Professional services organisation Ernst and Young (EY) has reported a 32.4% mean gender pay gap, as at April 2020. It has also voluntarily chosen to report its ethnicity pay gap data, which shows a 36.7% mean difference.
The organisation’s median gender pay gap including more than 11,000 employees is 15.3% as at April 2020, compared to 13.8% at April 2019.
Its median gender pay gap for bonuses paid during the reporting period is 27.4%, improving by 13.7% from the previous year. The mean gender pay gap for overall bonus payments is 41.4%. Over the reporting period, 66.8% of female employees and 62% of male employees received bonus payments.
More than one-third (38.2%) of employees in the highest pay quartile at EY are female, compared to 48.6% in the second quartile, 53.3% in the third quartile and 49% in the lowest pay quartile.
In addition, the organisation’s median ethnicity pay gap is 36.7%. Furthermore, 52.2% of black, Asian and minority ethnic (Bame) staff received bonus payments, compared to 70.1% of non-Bame employees.
The proportion of ethnic minority employees in the organisation’s highest pay quartile is 23.3%, in the second quartile 39.6%, in the third quartile 42.9% and in the lowest quartile 33.9%.
Hywel Ball, chairman at EY UK, said: “Diversity and inclusion has been a key priority for EY for many years. Our strategy to radically accelerate our progress was set two years ago and is part of assuring our future growth and long-term sustainability. It has truly come into its own this year — and, triggered by the events of 2020 we took a further step by publicly setting out our commitments to anti-racism in the UK.

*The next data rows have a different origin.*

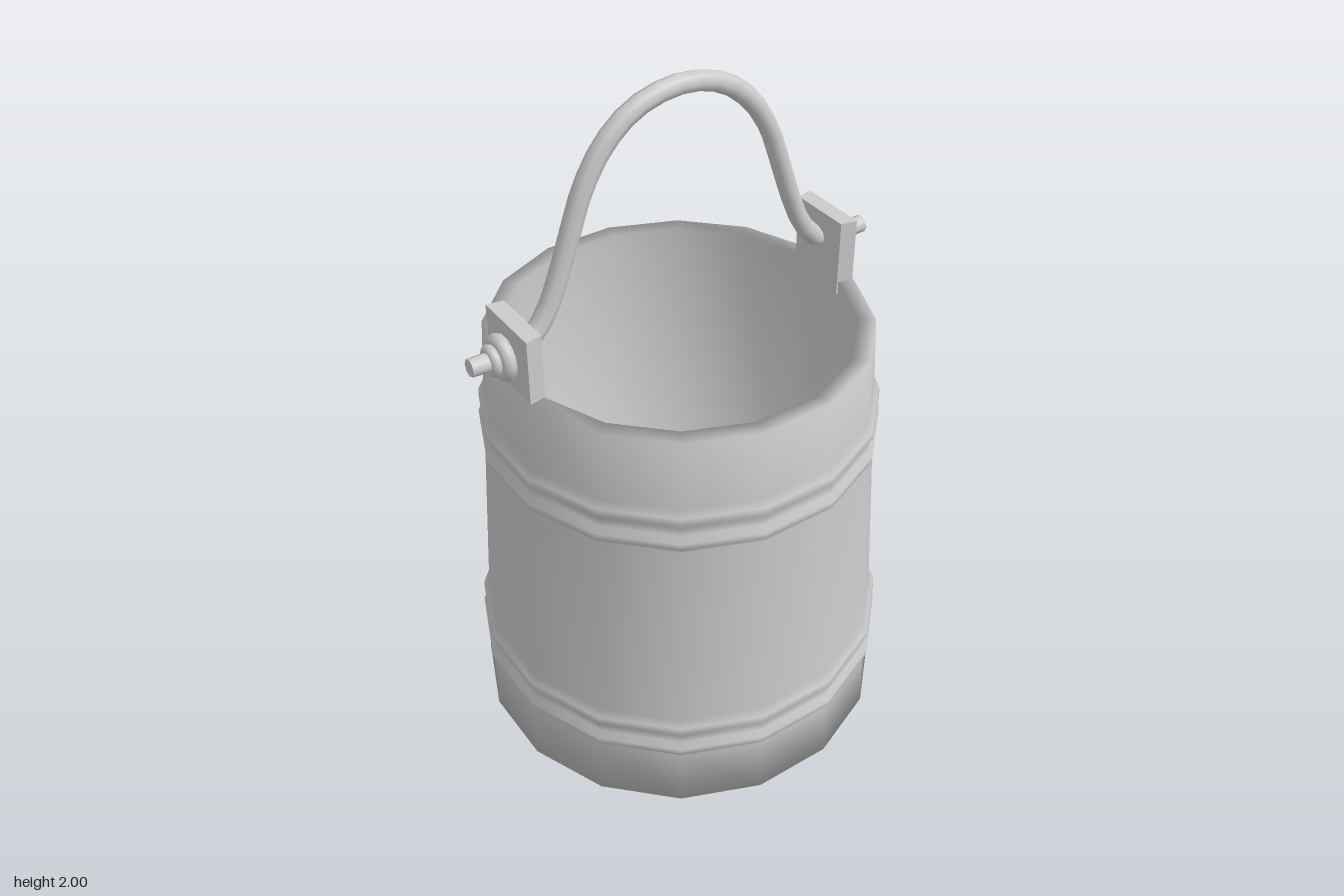
import * as THREE from 'three';

const SIDES = 16;
const FLAT = Math.cos(Math.PI / SIDES); // flat-to-corner ratio of the 16-sided body

export function createModel() {
  const bucket = new THREE.Group();
  bucket.name = 'bucket';
  const material = new THREE.MeshStandardMaterial({ color: 0xcccccc });

  const add = (parent, name, geometry) => {
    const mesh = new THREE.Mesh(geometry, material);
    mesh.name = name;
    parent.add(mesh);
    return mesh;
  };

  // Tapered wall: distance from the axis to a flat side at height y
  const wall = (y) => 0.6 - 0.07 * (y / 1.275);

  // Double hoop: two rounded ridges pushed out of the wall
  const hoop = (y) => [
    [-0.07, 0], [-0.05, 0.014], [-0.03, 0.016], [-0.012, 0.004],
    [0.012, 0.004], [0.03, 0.015], [0.05, 0.013], [0.07, 0],
  ].map(([dy, out]) => [wall(y + dy) + out, y + dy]);

  // Body: underside, outer wall with hoops, rim, inner wall and floor
  const profile = [
    [0, 0], [wall(0), 0],
    ...hoop(0.25), ...hoop(1.0),
    [wall(1.275), 1.275], [0.482, 1.275],
    [0.54, 0.06], [0, 0.06],
  ].map(([r, y]) => new THREE.Vector2(r / FLAT, y));
  add(bucket, 'body', new THREE.LatheGeometry(profile, SIDES, Math.PI / SIDES));

  // Handle: bent rod passing through both lugs
  const half = [
    [0.13, 1.945], [0.22, 1.875], [0.285, 1.775], [0.33, 1.655],
    [0.375, 1.53], [0.415, 1.445], [0.465, 1.388], [0.52, 1.37],
  ];
  const path = new THREE.CatmullRomCurve3([
    ...half.map(([x, y]) => new THREE.Vector3(-x, y, 0)).reverse(),
    new THREE.Vector3(0, 1.974, 0),
    ...half.map(([x, y]) => new THREE.Vector3(x, y, 0)),
  ]);
  add(bucket, 'handle', new THREE.TubeGeometry(path, 30, 0.028, 8));

  // Lug, washers and pin on each side
  for (const side of [1, -1]) {
    const mount = new THREE.Group();
    mount.name = side > 0 ? 'leftMount' : 'rightMount';
    mount.position.set(0, 1.37, 0);
    mount.rotation.y = side > 0 ? 0 : Math.PI;
    bucket.add(mount);

    // Lug, slightly wider on its outer face and rising out of the rim
    const lug = new THREE.BoxGeometry(0.048, 0.23, 0.2);
    const p = lug.attributes.position;
    for (let i = 0; i < p.count; i++) {
      p.setZ(i, p.getZ(i) * (p.getX(i) > 0 ? 1.05 : 0.95));
    }
    lug.computeVertexNormals();
    add(mount, 'lug', lug).position.set(0.502, -0.02, 0);

    // Large and small rounded washers
    for (const [name, x, ring, tube] of [
      ['largeWasher', 0.546, 0.046, 0.02],
      ['smallWasher', 0.574, 0.031, 0.014],
    ]) {
      const washer = add(mount, name, new THREE.TorusGeometry(ring, tube, 8, 14));
      washer.rotation.y = Math.PI / 2;
      washer.position.x = x;
    }

    // Pin end, slightly flared at the tip
    const pin = add(mount, 'pin', new THREE.CylinderGeometry(0.025, 0.028, 0.125, 8));
    pin.rotation.z = -Math.PI / 2 + 0.03;
    pin.position.x = 0.574;
  }

  return bucket;
}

“I am pleased that our gender pay gap has improved by 4.7%, achieved by both recruiting and promoting women, particularly at senior levels. Our ethnicity pay gap has widened by 1.9%, largely due to an increase in the number of ethnic minority graduates we employed this year. We will continue to monitor this and the black gap closely.
“We have also increased our ethnic minority talent at each level as well as the representation of both our female and ethnic minority partners. By measuring our progress we will be able to continue to drive change that is focused and impactful. By publicly sharing our data, we are holding ourselves to account. We know we have much more to do. We will be unrelenting. We will not rest until we have created a true culture.”